This was taken in bright daylight:
This looks otherworldly because:
- I underexposed the background by two stops
- I used a wide open aperture of f/4
- I used a flash
How can I do that on a sunny day? 100 ISO and f/4 gives me 1/2000th second. (If you know the “sunny sixteen rule”, you will see that this is basically just another version of that: after all, f/16 at 1/100 means f/11 at 1/200th and hence f/8 at 1/400th, f/5.6 at 1/800th and f/4 at 1/1600th).
So that is what I set. 100 ISO, f/4 and 1/2000th second.
How, when I was using the flash? You know there is a flash sync speed limit of 1/200th second, depending on your camera’s shutter, right? So how was I able to get to 1/2000th?
Here’s how: I used fast flash. High speed flash/FP flash fires a series of pulses, so the light becomes continuous. Turn it on and you will see you can go to any shutter speed (if the subject is close, since with this technique you do lose power).

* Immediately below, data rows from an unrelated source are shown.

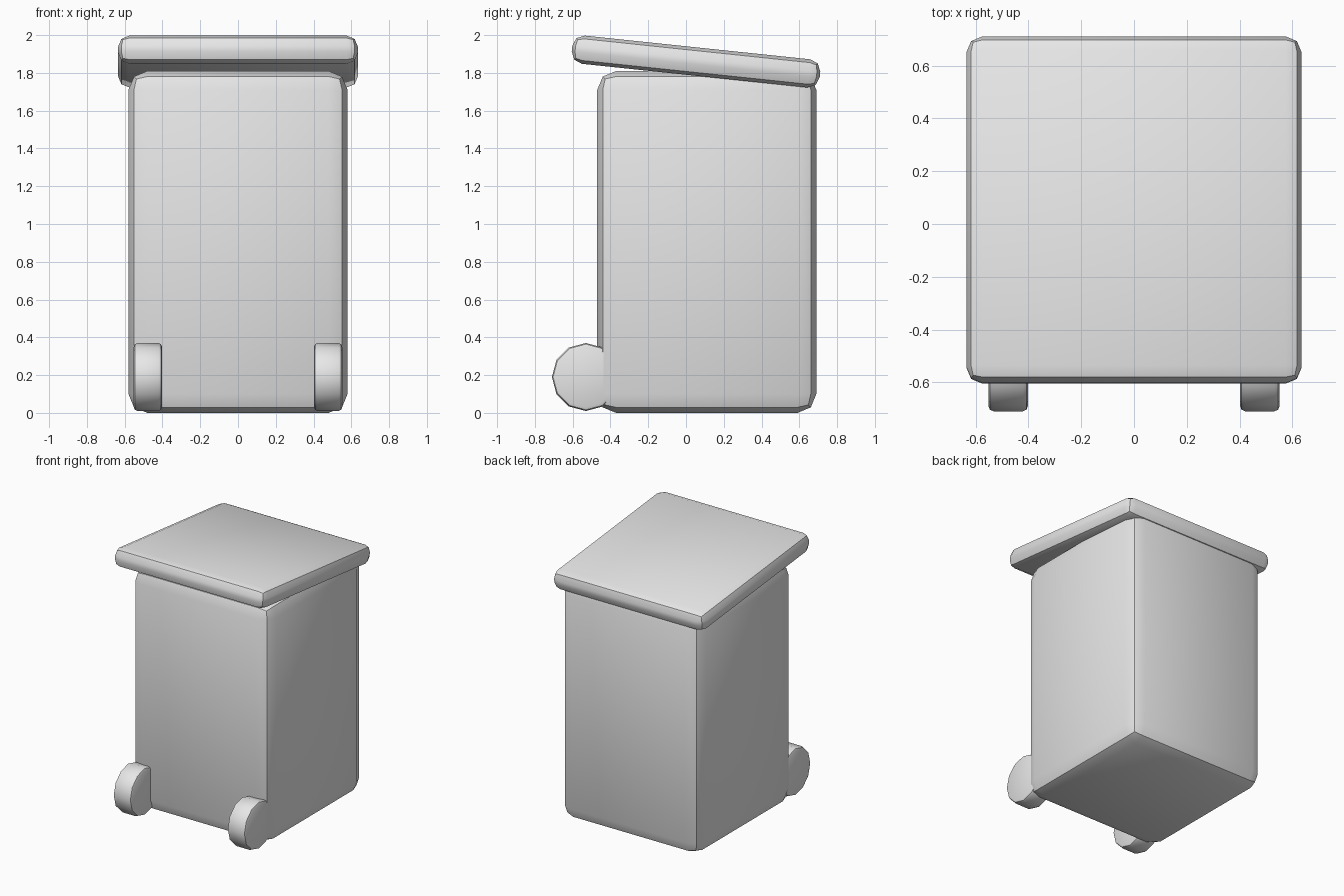
import bpy, bmesh
from math import radians
from mathutils import Matrix, Vector

cube = bpy.data.objects.get("Cube")
if cube:
    bpy.data.objects.remove(cube, do_unlink=True)

grey = bpy.data.materials.new("plain_grey")
grey.use_nodes = True
grey.diffuse_color = (0.8, 0.8, 0.8, 1)
bsdf = next(n for n in grey.node_tree.nodes if n.type == 'BSDF_PRINCIPLED')
bsdf.inputs["Base Color"].default_value = grey.diffuse_color


def finish(bm, name, edges, bevel, location, tilt=0.0):
    """Round the given edges in two steps and turn the mesh into an object."""
    bmesh.ops.bevel(bm, geom=edges, offset=bevel, segments=2, profile=0.5,
                    affect='EDGES', clamp_overlap=True)
    bmesh.ops.recalc_face_normals(bm, faces=bm.faces)
    mesh = bpy.data.meshes.new(name)
    bm.to_mesh(mesh)
    bm.free()
    mesh.materials.append(grey)
    obj = bpy.data.objects.new(name, mesh)
    obj.location = location
    obj.rotation_euler.x = tilt
    bpy.context.collection.objects.link(obj)
    bpy.ops.object.select_all(action='DESELECT')
    obj.select_set(True)
    bpy.context.view_layer.objects.active = obj
    bpy.ops.object.shade_smooth_by_angle(angle=radians(32))
    return obj


def rounded_box(name, size, bevel, location, tilt=0.0):
    bm = bmesh.new()
    bmesh.ops.create_cube(bm, size=1)
    bmesh.ops.scale(bm, vec=Vector(size), verts=bm.verts)
    return finish(bm, name, bm.edges[:], bevel, location, tilt)


def wheel(name, x):
    bm = bmesh.new()
    bmesh.ops.create_cone(bm, cap_ends=True, segments=12, radius1=0.18,
                          radius2=0.18, depth=0.15,
                          matrix=Matrix.Rotation(radians(90), 4, 'Y'))
    # only the two rims are rounded, not the tread edges
    rims = [e for e in bm.edges if any(len(f.verts) > 4 for f in e.link_faces)]
    return finish(bm, name, rims, 0.02, (x, -0.53, 0.19))


# Bin body and tilted lid, higher at the wheel side
rounded_box("bin_body", (1.16, 1.16, 1.81), 0.1, (0, 0.11, 0.905))
rounded_box("lid", (1.27, 1.32, 0.15), 0.06, (0, 0.053, 1.86), radians(-6))

# Pair of wheels
for side, sign in (("left", 1), ("right", -1)):
    wheel(side + "_wheel", sign * 0.477)
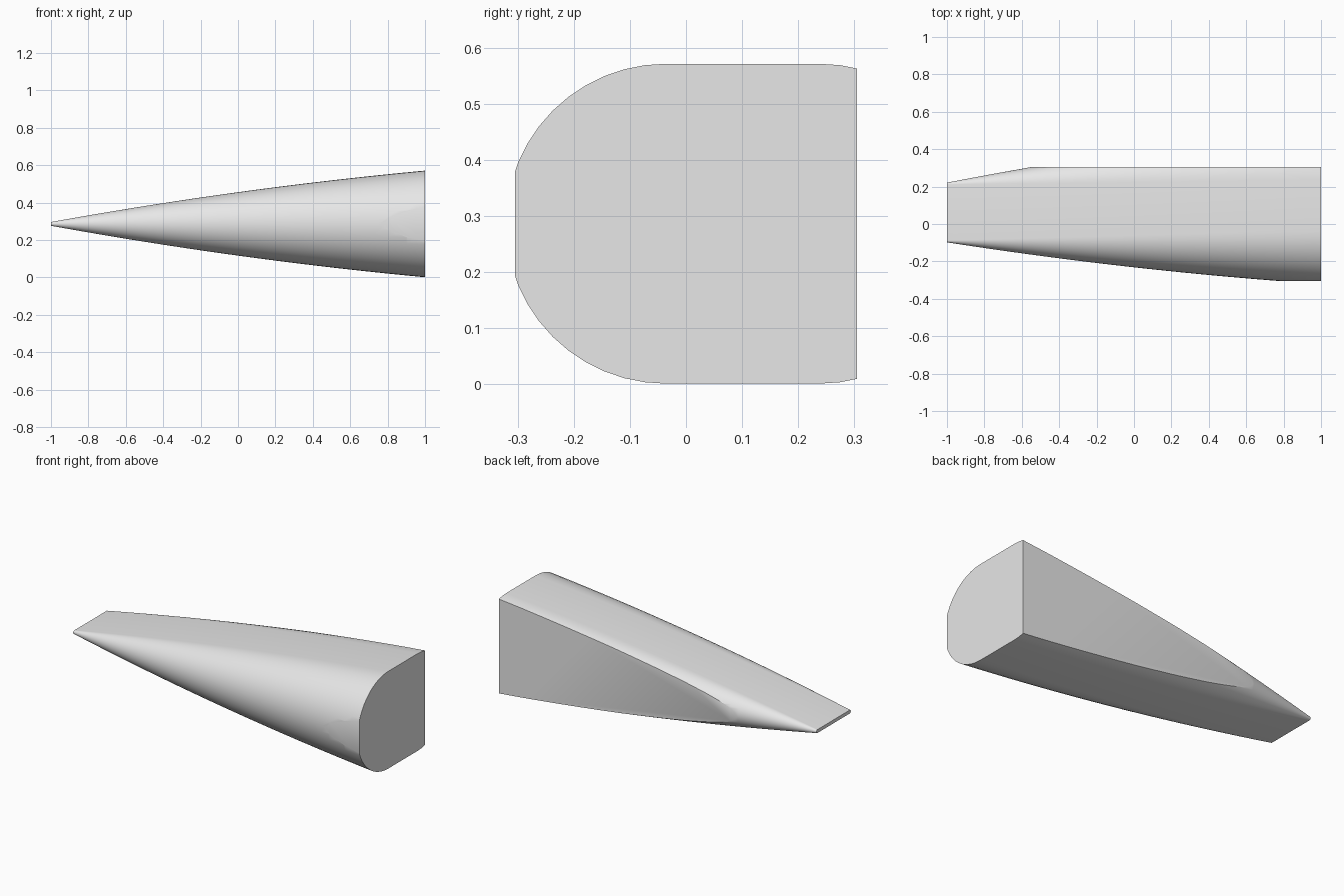
import bpy
import bmesh
import math

cube = bpy.data.objects.get("Cube")
if cube:
    bpy.data.objects.remove(cube, do_unlink=True)

STATIONS = 40       # sections along the length
ARC = 24            # segments in each rounded edge
MID_Z = 0.286
SIDE_Y = 0.305      # flat trim planes at front and back


def section(x):
    """Rounded slab outline at x: two half circles joined by flat top and bottom."""
    r = 0.1475 + 0.1375 * x + 0.022 * (1 - x * x)
    front, back = -0.062 + 0.026 * x, 0.224 + 0.013 * x
    points = []
    for centre, start in ((back, -math.pi / 2), (front, math.pi / 2)):
        for i in range(ARC + 1):
            a = start + math.pi * i / ARC
            points.append((x, centre + r * math.cos(a), MID_Z + r * math.sin(a)))
    return points


# Loft the tapering body
bm = bmesh.new()
rings = []
for s in range(STATIONS + 1):
    x = -1 + 2 * s / STATIONS
    rings.append([bm.verts.new(p) for p in section(x)])
for a, b in zip(rings, rings[1:]):
    n = len(a)
    for i in range(n):
        j = (i + 1) % n
        bm.faces.new((a[i], a[j], b[j], b[i]))
bm.faces.new(rings[0])
bm.faces.new(rings[-1])

# Trim the front and back flat and close the cuts
for side in (-1, 1):
    geom = bm.verts[:] + bm.edges[:] + bm.faces[:]
    cut = bmesh.ops.bisect_plane(bm, geom=geom, dist=1e-6,
                                 plane_co=(0, side * SIDE_Y, 0),
                                 plane_no=(0, side, 0), clear_outer=True)
    edges = [e for e in cut["geom_cut"] if isinstance(e, bmesh.types.BMEdge)]
    bmesh.ops.edgenet_fill(bm, edges=edges)
bmesh.ops.recalc_face_normals(bm, faces=bm.faces[:])

mesh = bpy.data.meshes.new("wedge_body")
bm.to_mesh(mesh)
bm.free()
body = bpy.data.objects.new("wedge_body", mesh)
bpy.context.collection.objects.link(body)

# Plain light grey
grey = bpy.data.materials.new("light_grey")
grey.use_nodes = True
colour = (0.8, 0.8, 0.8, 1)
grey.diffuse_color = colour
for node in grey.node_tree.nodes:
    if node.type == "BSDF_PRINCIPLED":
        node.inputs["Base Color"].default_value = colour
mesh.materials.append(grey)

# Smooth the curves, keep the trimmed edges sharp
bpy.ops.object.select_all(action="DESELECT")
body.select_set(True)
bpy.context.view_layer.objects.active = body
bpy.ops.object.shade_smooth_by_angle(angle=math.radians(30))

High-speed flash is among the many subjects I teach at my Advanced workshops, like the David Honl Special Guest “Advanced Flash” special on Saturday in Toronto, for which I believe there are just a couple of spots left.